The ruling came in a case involving a long-running conflict between Congregation Etz Chaim and the city. Beginning in the mid-1990s, the congregation began using a house on South Highland Avenue in the city’s Hancock Park district for worship services. The neighbors complained about noise and traffic. When the congregation applied for a variance and conditional use permit for the activities, the city rejected the plan because of incompatibility with the surrounding residential neighborhood.

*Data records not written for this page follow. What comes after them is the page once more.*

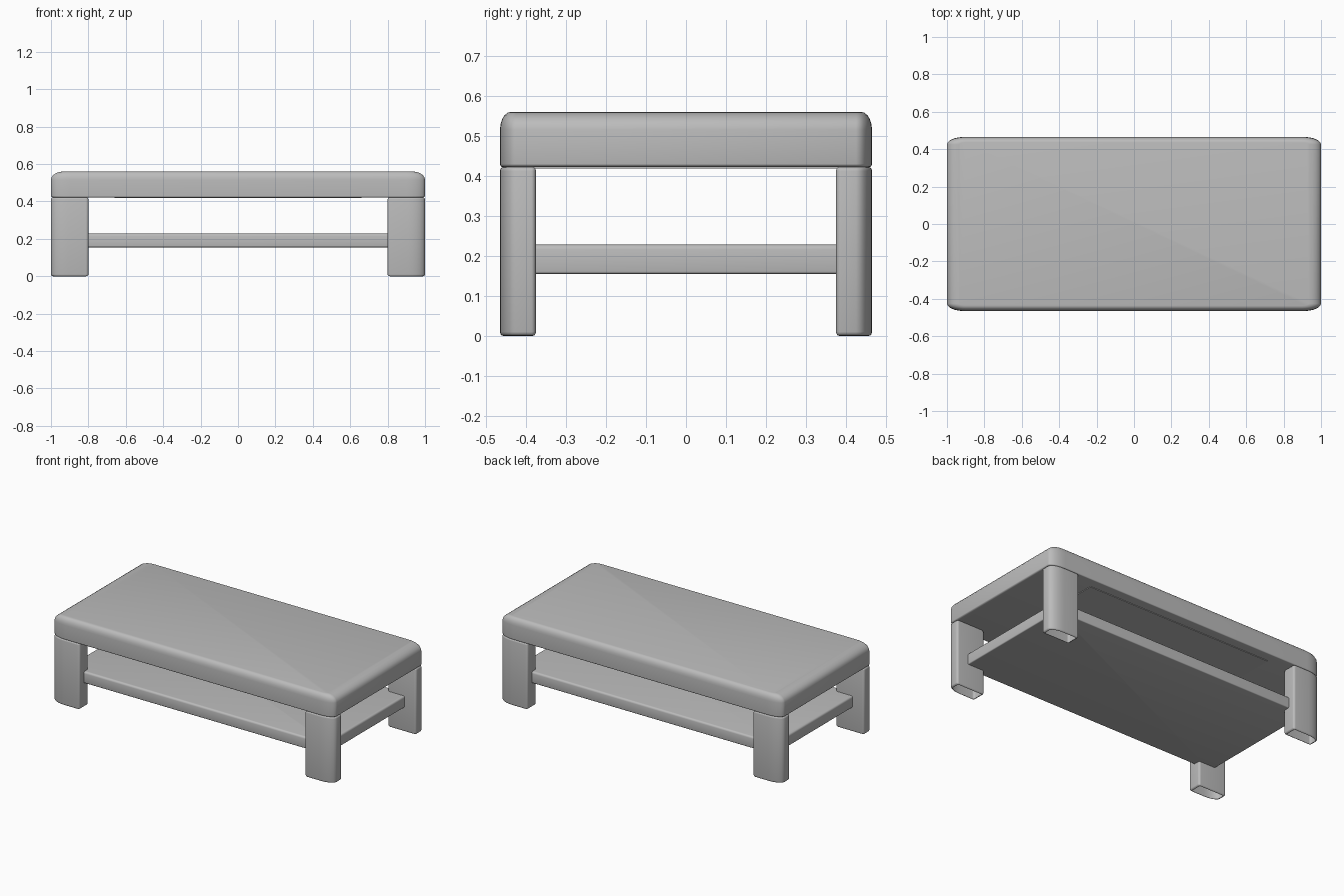
import bpy, bmesh, math

if "Cube" in bpy.data.objects:
    bpy.data.objects.remove(bpy.data.objects["Cube"])

grey = bpy.data.materials.new("plain grey")
grey.diffuse_color = (0.5, 0.5, 0.5, 1)
grey.use_nodes = True
grey.node_tree.nodes["Principled BSDF"].inputs["Base Color"].default_value = grey.diffuse_color
STEPS = 6


def rounded_ring(x0, x1, y0, y1, radii):
    """Rounded rectangle, counter-clockwise; one (rx, ry) per corner from +x+y."""
    pts = []
    corners = [(x1, y1, -1, -1), (x0, y1, 1, -1), (x0, y0, 1, 1), (x1, y0, -1, 1)]
    for i, ((cx, cy, sx, sy), (rx, ry)) in enumerate(zip(corners, radii)):
        for k in range(STEPS + 1):
            a = math.pi / 2 * (i + k / STEPS)
            pts.append((cx + sx * rx + rx * math.cos(a), cy + sy * ry + ry * math.sin(a)))
    return pts


def loft(name, box, radii, levels, open_bottom=False):
    """Stack rings of a rounded box; levels hold (z, x inset, y inset)."""
    x0, x1, y0, y1 = box
    bm = bmesh.new()
    rings = []
    for z, dx, dy in levels:
        shrunk = [(max(rx - dx, 0.004), max(ry - dy, 0.004)) for rx, ry in radii]
        ring = rounded_ring(x0 + dx, x1 - dx, y0 + dy, y1 - dy, shrunk)
        rings.append([bm.verts.new((x, y, z)) for x, y in ring])
    n = len(rings[0])
    for a, b in zip(rings, rings[1:]):
        for i in range(n):
            j = (i + 1) % n
            bm.faces.new((a[i], a[j], b[j], b[i]))
    bm.faces.new(rings[-1])
    if not open_bottom:
        bm.faces.new(rings[0][::-1])
    mesh = bpy.data.meshes.new(name)
    bm.to_mesh(mesh)
    bm.free()
    mesh.materials.append(grey)
    obj = bpy.data.objects.new(name, mesh)
    bpy.context.collection.objects.link(obj)
    bpy.context.view_layer.objects.active = obj
    bpy.ops.object.select_all(action='DESELECT')
    obj.select_set(True)
    bpy.ops.object.shade_smooth_by_angle(angle=math.radians(35))
    return obj


def edge(z, dz, dx, dy, top, steps=5):
    """Quarter-round edge levels at a top or bottom height."""
    out = []
    for k in range(steps + 1):
        a = math.pi / 2 * k / steps
        c, s = 1 - math.cos(a), 1 - math.sin(a)
        out.append((z - dz * s, dx * c, dy * c) if top else (z + dz * s, dx * c, dy * c))
    return out if top else out[::-1]


# Thick table top with a soft upper edge
loft("table_top", (-1, 1, -0.465, 0.465), [(0.1, 0.04)] * 4,
     edge(0.422, 0.008, 0.012, 0.006, False) + edge(0.56, 0.045, 0.065, 0.028, True))

# Thin panel on the underside of the top
loft("underside_panel", (-0.66, 0.66, -0.4, 0.4), [(0.005, 0.005)] * 4,
     [(0.418, 0, 0), (0.424, 0, 0)])

# Lower shelf
loft("lower_shelf", (-0.92, 0.92, -0.42, 0.42), [(0.01, 0.01)] * 4,
     edge(0.155, 0.006, 0.006, 0.006, False, 3) + edge(0.228, 0.012, 0.012, 0.012, True, 3))

# Four hollow-footed legs, outer corner rounded like the top, mirrored from one
leg = loft("legs", (0.8, 1, 0.375, 0.465),
           [(0.09, 0.04), (0.014, 0.012), (0.014, 0.012), (0.014, 0.012)],
           edge(0, 0.01, 0.012, 0.008, False, 3) + edge(0.422, 0.01, 0.012, 0.008, True, 3),
           open_bottom=True)
mirror = leg.modifiers.new("four corners", 'MIRROR')
mirror.use_axis = (True, True, False)
mirror.use_mirror_merge = False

The congregation sued the city but lost in Superior Court and at the state Court of Appeal. The congregation then tried federal court, but its arguments regarding the violation of constitutional rights were quickly dismissed. The congregation’s only remaining claim concerned the city’s alleged violation of the Religious Land Use and Institutionalized Persons Act of 2000, which restricts the government’s police powers. While that claim was pending in court, the congregation and city signed a settlement agreement ending the litigation. The settlement allowed the congregation to conduct worship services at the house with certain conditions.

The congregation then filed plans to expand the existing house from 3,400 square feet to 8,150 square feet. After three months of review, the city’s building department issued building and grading permits on March 13, 2002. Work began on June 4 of that year, but neighbors immediately complained and the city issued a stop-work order about one week later.

The congregation returned to federal court to get the order lifted. District Court Judge Harry Hupp ruled for the congregation. The city appealed, but the Ninth Circuit panel ruled 2-1 for the congregation.

The district court and Ninth Circuit majority held that the city was barred from revoking the permit because the congregation had a vested right. “A developer’s right to develop property pursuant to its proposed plans vests when: (1) a valid building permit issues and (2) the developer performs substantial work and incurs substantial liability in good faith reliance on the permit,” Judge Johnnie Rawlinson wrote for the court. The congregation had paid more than $21,000 for permits and more than $15,000 for demolition work.

The city argued that the estoppel doctrine did not apply because the congregation had failed to comply with the settlement agreement and city ordinances. This is where the court divided. The agreement required the congregation to send correspondence to Associate Zoning Administrator Daniel Green. Instead, the congregation sent its application — and a copy of the agreement — to the building department, which reviewed the application with the assistance of a deputy city attorney. The court majority ruled that the congregation’s filing complied with a different part of the agreement and that “the buck stops with the city.”

In a dissenting opinion far longer than the majority’s ruling, Third Circuirt Court Judge Ruggero Aldisert (sitting by assignment) said the issue was not close. “[T]he ‘reasonable and commonsense interpretation’ of the settlement agreement is that it required the congregation to contact Mr. Green to make the quasi-judicial determination of whether the building and remodeling plans complied with the agreement. Indeed, such an interpretation is not only permissible but is compelled by the terms of the settlement agreement and the provisions of the Municipal Code,” Aldisert wrote.

The building department did not have the authority to issue the permits without approval from the zoning administrator, so the permits were not valid, Aldisert wrote. Therefore, the estoppel doctrine should not apply, he concluded.

The Case:
Congregation Etz Chaim v. City of Los Angeles, No. 0256487, 04 C.D.O.S. 5224, 2004 DJDAR 7214. Filed June 16, 2004.
The Lawyers:
For the congregation: Kathryn Davis and Susan Azad, Latham & Watkins, (213) 485-1234.
For the city: Claudia McGee Henry, senior assistant city attorney, (213) 485-5419.